Less Corn Could Mean Higher Food Prices - New York Times

Less Corn Could Mean Higher Food Prices - New York Times:

Corn prices already are high, and a drop in supply should keep them rising. Combine that with the huge demand for corn-based ethanol fuel -- and higher energy costs for transporting food -- and consumers are likely to see their food bills going up and up.

Corn is almost everywhere you look in the U.S. food supply. Poultry, beef and pork companies use it to feed their animals. High fructose corn syrup is used in soft drinks and many other foods, including lunch meats and salad dressings. Corn is often an ingredient in breads, peanut butter, oatmeal and potato chips.

Um, oatmeal?

Thank god I don't eat any of this stuff...

1 comment:

Erin said...

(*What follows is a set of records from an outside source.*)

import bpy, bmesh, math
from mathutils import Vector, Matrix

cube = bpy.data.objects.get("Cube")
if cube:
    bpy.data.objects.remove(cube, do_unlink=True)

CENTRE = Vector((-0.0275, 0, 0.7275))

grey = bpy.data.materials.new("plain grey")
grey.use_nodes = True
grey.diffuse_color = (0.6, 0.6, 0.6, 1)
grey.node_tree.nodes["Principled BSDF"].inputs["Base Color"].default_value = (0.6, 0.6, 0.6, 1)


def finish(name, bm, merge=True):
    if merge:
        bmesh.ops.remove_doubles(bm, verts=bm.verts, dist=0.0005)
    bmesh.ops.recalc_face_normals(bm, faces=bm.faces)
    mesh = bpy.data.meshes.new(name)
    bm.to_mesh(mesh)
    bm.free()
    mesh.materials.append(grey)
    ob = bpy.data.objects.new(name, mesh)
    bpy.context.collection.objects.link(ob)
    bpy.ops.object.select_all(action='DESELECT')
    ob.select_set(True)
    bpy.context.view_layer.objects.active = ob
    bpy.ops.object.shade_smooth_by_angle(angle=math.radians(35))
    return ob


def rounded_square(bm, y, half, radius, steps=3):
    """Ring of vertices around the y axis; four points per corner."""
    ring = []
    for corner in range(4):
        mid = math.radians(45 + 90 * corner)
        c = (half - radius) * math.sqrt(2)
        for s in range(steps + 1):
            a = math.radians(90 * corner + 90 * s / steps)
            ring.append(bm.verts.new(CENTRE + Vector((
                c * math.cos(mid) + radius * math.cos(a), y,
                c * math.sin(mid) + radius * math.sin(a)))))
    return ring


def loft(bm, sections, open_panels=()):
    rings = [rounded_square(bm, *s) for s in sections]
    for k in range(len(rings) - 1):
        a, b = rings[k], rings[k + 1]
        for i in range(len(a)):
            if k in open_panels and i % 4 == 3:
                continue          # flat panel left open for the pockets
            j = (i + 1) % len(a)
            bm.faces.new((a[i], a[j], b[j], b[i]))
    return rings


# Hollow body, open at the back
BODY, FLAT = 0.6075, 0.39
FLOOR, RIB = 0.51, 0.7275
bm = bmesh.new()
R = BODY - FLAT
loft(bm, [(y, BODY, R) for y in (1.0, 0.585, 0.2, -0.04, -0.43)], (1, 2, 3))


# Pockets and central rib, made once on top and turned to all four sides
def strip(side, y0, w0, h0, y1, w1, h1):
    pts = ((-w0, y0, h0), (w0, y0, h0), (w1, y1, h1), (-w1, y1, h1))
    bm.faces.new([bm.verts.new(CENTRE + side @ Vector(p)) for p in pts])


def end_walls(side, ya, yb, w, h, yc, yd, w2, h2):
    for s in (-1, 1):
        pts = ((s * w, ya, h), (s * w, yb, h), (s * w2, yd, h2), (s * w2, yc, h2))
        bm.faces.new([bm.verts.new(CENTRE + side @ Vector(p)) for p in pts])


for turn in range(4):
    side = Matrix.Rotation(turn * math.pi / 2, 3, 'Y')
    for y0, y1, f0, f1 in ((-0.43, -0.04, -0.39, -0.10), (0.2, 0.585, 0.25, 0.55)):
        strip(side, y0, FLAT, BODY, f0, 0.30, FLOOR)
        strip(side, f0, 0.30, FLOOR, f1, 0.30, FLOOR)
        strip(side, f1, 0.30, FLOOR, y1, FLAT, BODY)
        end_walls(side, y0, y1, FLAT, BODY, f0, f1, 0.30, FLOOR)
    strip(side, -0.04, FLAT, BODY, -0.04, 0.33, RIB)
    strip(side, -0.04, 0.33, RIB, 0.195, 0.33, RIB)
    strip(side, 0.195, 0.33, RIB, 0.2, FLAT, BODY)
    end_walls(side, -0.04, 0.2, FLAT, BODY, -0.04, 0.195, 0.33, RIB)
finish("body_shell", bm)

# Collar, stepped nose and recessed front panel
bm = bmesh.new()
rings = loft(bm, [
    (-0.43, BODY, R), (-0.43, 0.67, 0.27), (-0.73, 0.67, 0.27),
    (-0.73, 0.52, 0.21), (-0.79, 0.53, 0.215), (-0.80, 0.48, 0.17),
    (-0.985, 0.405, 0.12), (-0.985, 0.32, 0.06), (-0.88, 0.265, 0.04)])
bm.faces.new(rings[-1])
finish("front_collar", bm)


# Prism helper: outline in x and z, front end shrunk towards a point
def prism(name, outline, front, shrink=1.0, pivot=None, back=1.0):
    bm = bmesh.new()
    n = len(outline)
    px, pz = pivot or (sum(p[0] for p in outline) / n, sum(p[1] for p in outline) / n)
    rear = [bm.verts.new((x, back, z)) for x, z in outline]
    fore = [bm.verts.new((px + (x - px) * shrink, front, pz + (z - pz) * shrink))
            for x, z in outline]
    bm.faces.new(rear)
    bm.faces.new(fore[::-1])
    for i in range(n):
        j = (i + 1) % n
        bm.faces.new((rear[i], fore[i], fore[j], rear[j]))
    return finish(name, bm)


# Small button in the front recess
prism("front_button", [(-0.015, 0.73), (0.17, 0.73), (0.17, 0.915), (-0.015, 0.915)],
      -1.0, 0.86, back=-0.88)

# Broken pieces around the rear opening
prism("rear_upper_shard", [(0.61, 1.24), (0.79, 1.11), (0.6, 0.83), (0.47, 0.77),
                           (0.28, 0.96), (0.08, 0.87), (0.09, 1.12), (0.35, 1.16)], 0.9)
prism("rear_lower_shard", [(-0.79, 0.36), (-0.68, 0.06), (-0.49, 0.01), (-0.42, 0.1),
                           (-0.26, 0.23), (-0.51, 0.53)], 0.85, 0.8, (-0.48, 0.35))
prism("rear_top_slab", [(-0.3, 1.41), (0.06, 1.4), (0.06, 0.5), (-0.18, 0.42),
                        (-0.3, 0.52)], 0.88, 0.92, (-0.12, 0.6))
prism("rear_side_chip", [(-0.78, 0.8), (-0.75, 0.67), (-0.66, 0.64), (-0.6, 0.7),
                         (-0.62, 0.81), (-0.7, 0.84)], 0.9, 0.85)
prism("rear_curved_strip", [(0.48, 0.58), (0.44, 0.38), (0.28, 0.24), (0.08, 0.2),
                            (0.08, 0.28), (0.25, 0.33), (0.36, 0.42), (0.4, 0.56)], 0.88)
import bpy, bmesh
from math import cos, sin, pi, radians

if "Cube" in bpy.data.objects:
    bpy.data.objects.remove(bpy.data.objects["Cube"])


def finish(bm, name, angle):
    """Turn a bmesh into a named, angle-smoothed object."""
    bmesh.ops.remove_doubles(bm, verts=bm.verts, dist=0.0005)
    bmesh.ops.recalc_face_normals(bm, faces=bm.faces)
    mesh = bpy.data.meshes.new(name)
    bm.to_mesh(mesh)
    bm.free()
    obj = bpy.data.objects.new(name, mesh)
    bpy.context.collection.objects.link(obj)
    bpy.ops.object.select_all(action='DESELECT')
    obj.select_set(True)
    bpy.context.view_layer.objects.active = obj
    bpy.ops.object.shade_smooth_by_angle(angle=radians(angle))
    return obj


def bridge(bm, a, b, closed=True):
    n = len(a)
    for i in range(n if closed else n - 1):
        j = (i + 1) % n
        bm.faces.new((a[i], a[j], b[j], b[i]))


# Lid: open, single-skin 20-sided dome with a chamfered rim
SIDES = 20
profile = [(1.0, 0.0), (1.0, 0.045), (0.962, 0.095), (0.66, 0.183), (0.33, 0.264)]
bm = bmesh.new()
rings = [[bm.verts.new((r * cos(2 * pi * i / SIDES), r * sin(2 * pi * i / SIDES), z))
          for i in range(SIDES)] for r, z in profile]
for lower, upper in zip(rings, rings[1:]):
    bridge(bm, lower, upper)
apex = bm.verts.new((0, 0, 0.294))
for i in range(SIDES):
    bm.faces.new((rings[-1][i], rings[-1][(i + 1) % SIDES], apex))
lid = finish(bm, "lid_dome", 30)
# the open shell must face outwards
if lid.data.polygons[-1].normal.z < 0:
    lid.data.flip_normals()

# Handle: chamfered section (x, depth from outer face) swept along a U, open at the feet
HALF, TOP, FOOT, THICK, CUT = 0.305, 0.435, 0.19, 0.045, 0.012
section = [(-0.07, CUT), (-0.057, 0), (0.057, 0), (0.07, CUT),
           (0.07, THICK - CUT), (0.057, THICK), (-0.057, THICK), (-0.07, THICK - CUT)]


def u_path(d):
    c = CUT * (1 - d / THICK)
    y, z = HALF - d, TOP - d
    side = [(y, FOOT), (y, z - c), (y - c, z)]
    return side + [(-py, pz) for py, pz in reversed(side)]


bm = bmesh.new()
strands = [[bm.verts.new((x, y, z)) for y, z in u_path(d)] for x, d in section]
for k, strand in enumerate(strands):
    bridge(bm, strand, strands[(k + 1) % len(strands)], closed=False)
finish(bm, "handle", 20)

It's interesting you posted this today, our local NPR station broadcast Micheal Pollan's talk this evening on the cornification of foods, did you hear it? He is the author of The Botany of Desire and The Omnivore's Dilemma. Very interesting stuff.